START Data records

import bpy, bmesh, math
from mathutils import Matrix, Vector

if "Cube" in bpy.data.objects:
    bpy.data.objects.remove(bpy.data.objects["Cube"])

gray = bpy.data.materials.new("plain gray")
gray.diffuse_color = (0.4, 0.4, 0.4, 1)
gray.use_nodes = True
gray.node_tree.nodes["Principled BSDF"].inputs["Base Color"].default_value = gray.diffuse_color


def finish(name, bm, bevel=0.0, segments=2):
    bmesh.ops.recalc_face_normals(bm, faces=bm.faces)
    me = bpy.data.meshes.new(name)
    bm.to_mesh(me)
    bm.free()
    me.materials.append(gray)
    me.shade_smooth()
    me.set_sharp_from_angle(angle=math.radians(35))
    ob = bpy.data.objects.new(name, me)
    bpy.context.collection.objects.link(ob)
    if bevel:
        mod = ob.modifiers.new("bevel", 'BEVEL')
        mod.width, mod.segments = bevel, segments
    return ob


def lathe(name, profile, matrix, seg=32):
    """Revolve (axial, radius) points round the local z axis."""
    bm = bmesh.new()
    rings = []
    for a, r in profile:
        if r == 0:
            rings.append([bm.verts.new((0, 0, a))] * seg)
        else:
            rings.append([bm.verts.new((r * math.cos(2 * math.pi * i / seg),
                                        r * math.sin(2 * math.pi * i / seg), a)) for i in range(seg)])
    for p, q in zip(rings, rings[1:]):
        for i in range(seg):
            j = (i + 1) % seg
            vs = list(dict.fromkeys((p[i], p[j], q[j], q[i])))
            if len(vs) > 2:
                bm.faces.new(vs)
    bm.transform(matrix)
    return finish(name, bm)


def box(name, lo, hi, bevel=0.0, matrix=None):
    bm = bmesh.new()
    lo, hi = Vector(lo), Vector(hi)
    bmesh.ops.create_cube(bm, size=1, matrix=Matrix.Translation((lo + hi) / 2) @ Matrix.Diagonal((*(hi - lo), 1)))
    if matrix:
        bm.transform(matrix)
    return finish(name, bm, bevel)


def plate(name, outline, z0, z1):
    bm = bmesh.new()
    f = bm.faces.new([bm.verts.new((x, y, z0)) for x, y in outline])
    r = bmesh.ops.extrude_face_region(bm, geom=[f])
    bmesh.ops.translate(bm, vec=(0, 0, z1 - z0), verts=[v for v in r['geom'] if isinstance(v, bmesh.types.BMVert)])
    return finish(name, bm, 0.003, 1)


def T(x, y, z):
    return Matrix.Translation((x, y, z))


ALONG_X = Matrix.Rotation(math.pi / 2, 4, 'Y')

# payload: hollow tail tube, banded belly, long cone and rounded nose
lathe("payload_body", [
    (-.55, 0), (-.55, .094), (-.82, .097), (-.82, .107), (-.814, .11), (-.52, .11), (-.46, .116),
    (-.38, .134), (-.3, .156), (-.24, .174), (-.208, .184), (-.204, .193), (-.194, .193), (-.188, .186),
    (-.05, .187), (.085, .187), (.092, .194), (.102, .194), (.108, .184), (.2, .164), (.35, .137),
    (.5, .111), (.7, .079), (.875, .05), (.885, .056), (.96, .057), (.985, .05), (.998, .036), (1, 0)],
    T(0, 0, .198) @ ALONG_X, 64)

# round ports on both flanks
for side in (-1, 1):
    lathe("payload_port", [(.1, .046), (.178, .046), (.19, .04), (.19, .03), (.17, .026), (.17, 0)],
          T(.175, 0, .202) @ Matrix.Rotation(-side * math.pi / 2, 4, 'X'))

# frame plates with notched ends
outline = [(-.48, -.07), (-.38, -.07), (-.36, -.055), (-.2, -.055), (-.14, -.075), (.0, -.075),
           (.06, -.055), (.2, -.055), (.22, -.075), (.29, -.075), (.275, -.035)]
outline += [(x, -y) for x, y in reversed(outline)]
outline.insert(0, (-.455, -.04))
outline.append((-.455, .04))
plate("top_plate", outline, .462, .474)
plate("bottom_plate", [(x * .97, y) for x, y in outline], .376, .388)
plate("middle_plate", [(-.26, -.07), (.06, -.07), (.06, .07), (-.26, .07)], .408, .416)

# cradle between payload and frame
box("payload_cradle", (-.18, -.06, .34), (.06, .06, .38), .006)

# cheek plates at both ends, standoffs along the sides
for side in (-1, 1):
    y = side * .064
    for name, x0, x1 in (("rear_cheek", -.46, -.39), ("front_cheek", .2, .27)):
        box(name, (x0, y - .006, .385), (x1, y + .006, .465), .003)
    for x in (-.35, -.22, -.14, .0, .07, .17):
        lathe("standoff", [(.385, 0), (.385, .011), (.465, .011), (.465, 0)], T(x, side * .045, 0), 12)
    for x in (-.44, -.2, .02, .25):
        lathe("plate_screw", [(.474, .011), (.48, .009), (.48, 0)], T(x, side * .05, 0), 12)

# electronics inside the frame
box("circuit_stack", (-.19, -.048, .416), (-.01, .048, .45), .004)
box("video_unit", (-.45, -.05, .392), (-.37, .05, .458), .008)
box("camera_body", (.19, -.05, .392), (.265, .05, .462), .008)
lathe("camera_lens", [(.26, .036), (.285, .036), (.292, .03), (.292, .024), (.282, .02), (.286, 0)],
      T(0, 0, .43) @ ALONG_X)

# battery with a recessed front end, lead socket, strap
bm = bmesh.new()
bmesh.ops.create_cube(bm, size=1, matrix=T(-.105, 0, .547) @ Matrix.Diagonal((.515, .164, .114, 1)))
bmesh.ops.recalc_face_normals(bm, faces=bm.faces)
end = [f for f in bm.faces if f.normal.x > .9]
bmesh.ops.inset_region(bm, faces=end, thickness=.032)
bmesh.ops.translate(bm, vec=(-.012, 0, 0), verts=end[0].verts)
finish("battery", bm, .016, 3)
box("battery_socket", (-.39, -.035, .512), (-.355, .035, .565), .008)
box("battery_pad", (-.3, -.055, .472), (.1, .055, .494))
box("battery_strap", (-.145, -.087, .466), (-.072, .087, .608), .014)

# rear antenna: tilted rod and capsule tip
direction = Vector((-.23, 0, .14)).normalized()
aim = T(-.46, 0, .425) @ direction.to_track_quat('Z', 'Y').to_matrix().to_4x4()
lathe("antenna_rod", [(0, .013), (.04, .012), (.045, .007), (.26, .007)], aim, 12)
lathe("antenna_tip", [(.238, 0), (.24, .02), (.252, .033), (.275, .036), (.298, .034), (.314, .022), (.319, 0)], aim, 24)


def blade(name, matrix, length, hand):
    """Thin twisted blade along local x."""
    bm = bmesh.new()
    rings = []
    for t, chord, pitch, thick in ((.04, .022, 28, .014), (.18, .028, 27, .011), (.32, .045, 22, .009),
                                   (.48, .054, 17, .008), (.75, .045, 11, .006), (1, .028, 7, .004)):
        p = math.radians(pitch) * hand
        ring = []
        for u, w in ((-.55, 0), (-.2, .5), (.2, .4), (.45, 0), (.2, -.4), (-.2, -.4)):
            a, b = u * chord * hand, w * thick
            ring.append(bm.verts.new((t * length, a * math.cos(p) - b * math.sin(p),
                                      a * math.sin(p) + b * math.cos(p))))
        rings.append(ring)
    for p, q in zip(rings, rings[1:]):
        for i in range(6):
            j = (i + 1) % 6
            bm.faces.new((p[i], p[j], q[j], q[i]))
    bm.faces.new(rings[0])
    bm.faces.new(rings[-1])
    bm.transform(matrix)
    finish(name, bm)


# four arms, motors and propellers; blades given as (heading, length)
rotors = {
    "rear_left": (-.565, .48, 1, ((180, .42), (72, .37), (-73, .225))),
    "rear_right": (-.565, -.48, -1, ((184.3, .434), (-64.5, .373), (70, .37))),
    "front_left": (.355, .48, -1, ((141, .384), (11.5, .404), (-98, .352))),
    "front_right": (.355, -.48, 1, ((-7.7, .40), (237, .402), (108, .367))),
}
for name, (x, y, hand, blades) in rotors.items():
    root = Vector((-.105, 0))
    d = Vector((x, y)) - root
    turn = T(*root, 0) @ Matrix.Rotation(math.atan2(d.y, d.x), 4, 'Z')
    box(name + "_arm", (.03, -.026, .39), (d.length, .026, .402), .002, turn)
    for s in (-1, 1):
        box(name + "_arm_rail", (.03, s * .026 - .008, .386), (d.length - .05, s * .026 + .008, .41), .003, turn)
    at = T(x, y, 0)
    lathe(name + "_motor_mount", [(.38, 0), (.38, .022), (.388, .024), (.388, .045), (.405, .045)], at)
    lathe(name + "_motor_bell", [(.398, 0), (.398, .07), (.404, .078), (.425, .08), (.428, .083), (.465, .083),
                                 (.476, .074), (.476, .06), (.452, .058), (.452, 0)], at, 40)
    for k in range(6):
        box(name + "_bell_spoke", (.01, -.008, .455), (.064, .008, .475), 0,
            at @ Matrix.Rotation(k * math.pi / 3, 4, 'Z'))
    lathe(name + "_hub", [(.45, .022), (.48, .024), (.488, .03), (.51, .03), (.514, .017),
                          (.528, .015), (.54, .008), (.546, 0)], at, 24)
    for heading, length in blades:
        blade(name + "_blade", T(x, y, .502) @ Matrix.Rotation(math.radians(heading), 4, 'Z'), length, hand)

END Data records

Task instructions:
Scan the entries above and return each line that holds "heading".

Output of the task:
# four arms, motors and propellers; blades given as (heading, length)
    for heading, length in blades:
        blade(name + "_blade", T(x, y, .502) @ Matrix.Rotation(math.radians(heading), 4, 'Z'), length, hand)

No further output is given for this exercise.